A newly established species of parasitoid wasp may help control stink bug populations, but researchers need your input. Please complete their short survey.
Feedback Needed on a New Control Strategy for Brown Marmorated Stink Bug - News

Updated: October 10, 2018

Feedback Needed on a New Control Strategy for Brown Marmorated Stink Bug

Tiny wasps like this native species (Trissolcus brochymenae) lay their eggs in eggs of stink bugs, killing them and helping control their populations. Photo credit: Hillary Morin, Penn State

I am sure most readers will recall from a few years back the large populations of brown marmorated stink bugs (BMSB) that we endured in our homes and fields. For the most part, large populations of BMSB have settled to the south of Pennsylvania, but the insect species remains here and will likely continue to be occasionally problematic for farmers.

Because of it damage potential, researchers continue to study BMSB and options for controlling it. In 2014, a tiny parasitoid wasp was discovered in North America that attacks BMSB eggs. The parasitoid, known as the samurai wasp, was unintentionally introduced to the United States, but now attacking stink bug populations and have been reported attacking BMSB eggs in ten U.S. states, including Pennsylvania, Maryland, New Jersey, and Virginia. Thus far, most detections of the samurai wasp have been in woodlands and not in agricultural systems, perhaps due to higher abundance of nectar in these more natural habitats. Adult wasps will feed on nectar, and wasps that have access to a reliable source of sugar can live longer and provide better control of their hosts.
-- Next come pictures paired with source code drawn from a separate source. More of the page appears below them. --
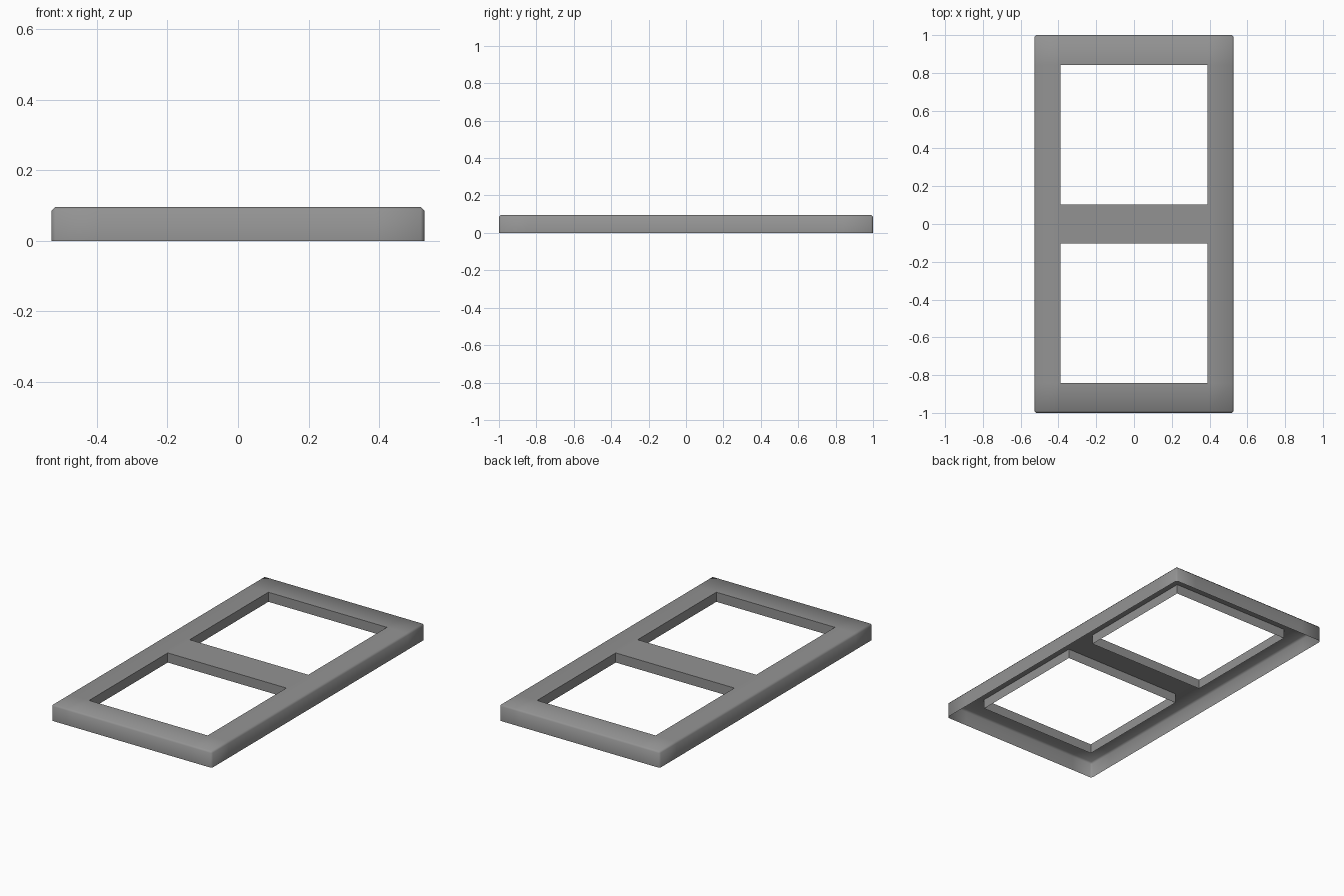
import bpy, bmesh, math

cube = bpy.data.objects.get("Cube")
if cube:
    bpy.data.objects.remove(cube, do_unlink=True)

HALF_X, HALF_Y, HEIGHT = 0.528, 1.0, 0.096
LIP_DEPTH, CHAMFER = 0.057, 0.01
XS = [-HALF_X, -0.39, 0.39, HALF_X]
YS = [-HALF_Y, -0.842, -0.103, 0.103, 0.842, HALF_Y]


def is_outer(edge):
    """True for edges lying along the outside perimeter."""
    return (all(abs(abs(v.co.x) - HALF_X) < 1e-4 for v in edge.verts)
            or all(abs(abs(v.co.y) - HALF_Y) < 1e-4 for v in edge.verts))


def drop(bm, edges, depth):
    """Pull a thin wall straight down from the given edges."""
    new = bmesh.ops.extrude_edge_only(bm, edges=edges)["geom"]
    verts = [g for g in new if isinstance(g, bmesh.types.BMVert)]
    bmesh.ops.translate(bm, verts=verts, vec=(0, 0, -depth))


# Top plate with two window openings
bm = bmesh.new()
grid = [[bm.verts.new((x, y, HEIGHT)) for x in XS] for y in YS]
for j in range(len(YS) - 1):
    for i in range(len(XS) - 1):
        if not (i == 1 and j in (1, 3)):
            bm.faces.new((grid[j][i], grid[j][i + 1],
                          grid[j + 1][i + 1], grid[j + 1][i]))

# Outer skirt and shorter lips round the openings, open underneath
rim = [e for e in bm.edges if e.is_boundary]
outer = [e for e in rim if is_outer(e)]
lips = [e for e in rim if not is_outer(e)]
drop(bm, outer, HEIGHT)
drop(bm, lips, LIP_DEPTH)

# Consistent outward faces
bmesh.ops.recalc_face_normals(bm, faces=bm.faces[:])
bm.normal_update()
top = max(bm.faces, key=lambda f: f.calc_center_median().z)
if top.normal.z < 0:
    bmesh.ops.reverse_faces(bm, faces=bm.faces[:])

# Narrow chamfer on the outside top edges and corners
sharp = [e for e in bm.edges if is_outer(e) and len(e.link_faces) == 2
         and e.calc_face_angle() > 1.0]
bmesh.ops.bevel(bm, geom=sharp, offset=CHAMFER, offset_type='OFFSET',
                segments=1, profile=0.5, affect='EDGES')

mesh = bpy.data.meshes.new("window_frame")
bm.to_mesh(mesh)
bm.free()
frame = bpy.data.objects.new("window_frame", mesh)
bpy.context.collection.objects.link(frame)

# Grey finish
grey = bpy.data.materials.new("mid_grey")
grey.use_nodes = True
colour = (0.29, 0.29, 0.29, 1)
grey.diffuse_color = colour
grey.node_tree.nodes["Principled BSDF"].inputs["Base Color"].default_value = colour
mesh.materials.append(grey)

# Soft shading over the chamfers, crisp edges at the openings
bpy.ops.object.select_all(action='DESELECT')
frame.select_set(True)
bpy.context.view_layer.objects.active = frame
bpy.ops.object.shade_smooth_by_angle(angle=math.radians(65))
To understand the potential of improving control of BMSB, extension entomologists based at Rutgers and University of Missouri are planning to test the value of insectary strips near crop fields and orchards to determine if these plantings help bolster samurai wasp populations and improve the control they can provide. The researchers would like grower feedback in the short survey below to help advise their research goals. The survey will be available until October 19, 2018.

Please consider taking a minute or two to answer their short survey (8 multiple-choice questions).
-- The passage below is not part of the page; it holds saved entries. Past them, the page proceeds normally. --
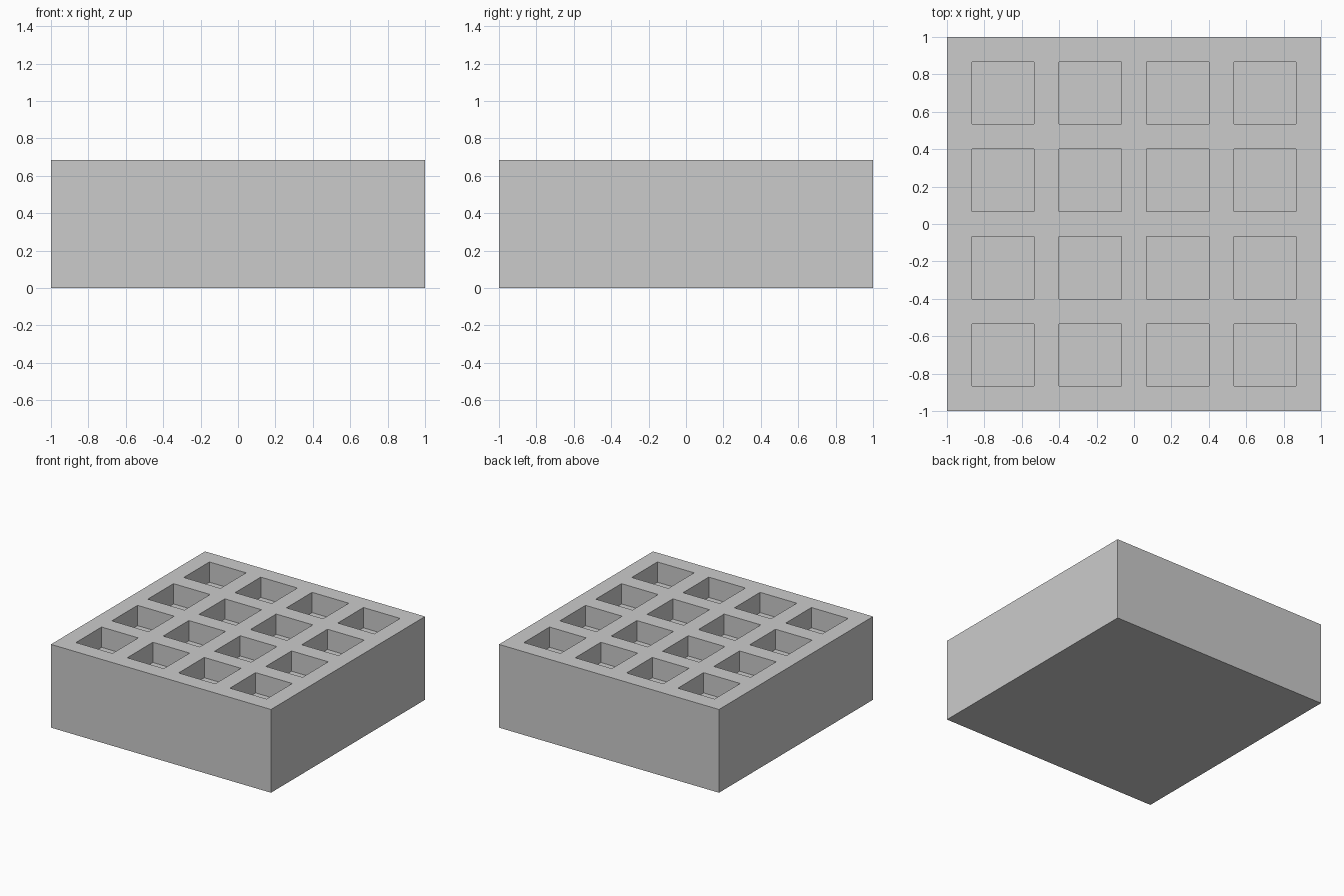
import bpy
import bmesh

if "Cube" in bpy.data.objects:
    bpy.data.objects.remove(bpy.data.objects["Cube"])

WIDTH, HEIGHT = 2.0, 0.684
POCKET, WALL, DEPTH = 1 / 3, 2 / 15, 1 / 6
COUNT = 4

grey = bpy.data.materials.new("light grey")
grey.diffuse_color = (0.6, 0.6, 0.6, 1)
grey.use_nodes = True
grey.node_tree.nodes["Principled BSDF"].inputs["Base Color"].default_value = grey.diffuse_color

# Grid lines alternate between walls and pockets
lines = [-WIDTH / 2]
for i in range(COUNT):
    lines += [lines[-1] + WALL, lines[-1] + WALL + POCKET]
lines.append(WIDTH / 2)
n = len(lines)

bm = bmesh.new()

# Top surface as a grid of faces
grid = [[bm.verts.new((x, y, HEIGHT)) for y in lines] for x in lines]
pockets = []
for i in range(n - 1):
    for j in range(n - 1):
        face = bm.faces.new((grid[i][j], grid[i + 1][j],
                             grid[i + 1][j + 1], grid[i][j + 1]))
        if i % 2 and j % 2:
            pockets.append(face)

# Outer sides and base, extruded down from the rim
rim = [e for e in bm.edges if e.is_boundary]
sides = bmesh.ops.extrude_edge_only(bm, edges=rim)["geom"]
bmesh.ops.translate(bm, vec=(0, 0, -HEIGHT),
                    verts=[v for v in sides if isinstance(v, bmesh.types.BMVert)])
bmesh.ops.holes_fill(bm, edges=[e for e in bm.edges if e.is_boundary], sides=0)

# Square pockets sunk into the top
floors = bmesh.ops.extrude_discrete_faces(bm, faces=pockets)["faces"]
for face in floors:
    bmesh.ops.translate(bm, vec=(0, 0, -DEPTH), verts=face.verts)

# Merge coplanar strips into clean flat faces
bmesh.ops.dissolve_limit(bm, angle_limit=0.01, verts=bm.verts, edges=bm.edges)
bmesh.ops.recalc_face_normals(bm, faces=bm.faces)

mesh = bpy.data.meshes.new("pocketed_block")
bm.to_mesh(mesh)
bm.free()
mesh.materials.append(grey)
block = bpy.data.objects.new("pocketed_block", mesh)
bpy.context.collection.objects.link(block)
Insect ecology Plant-insect interactions Conservation biological control Chemical ecology Gall insects

More by John Tooker, Ph.D.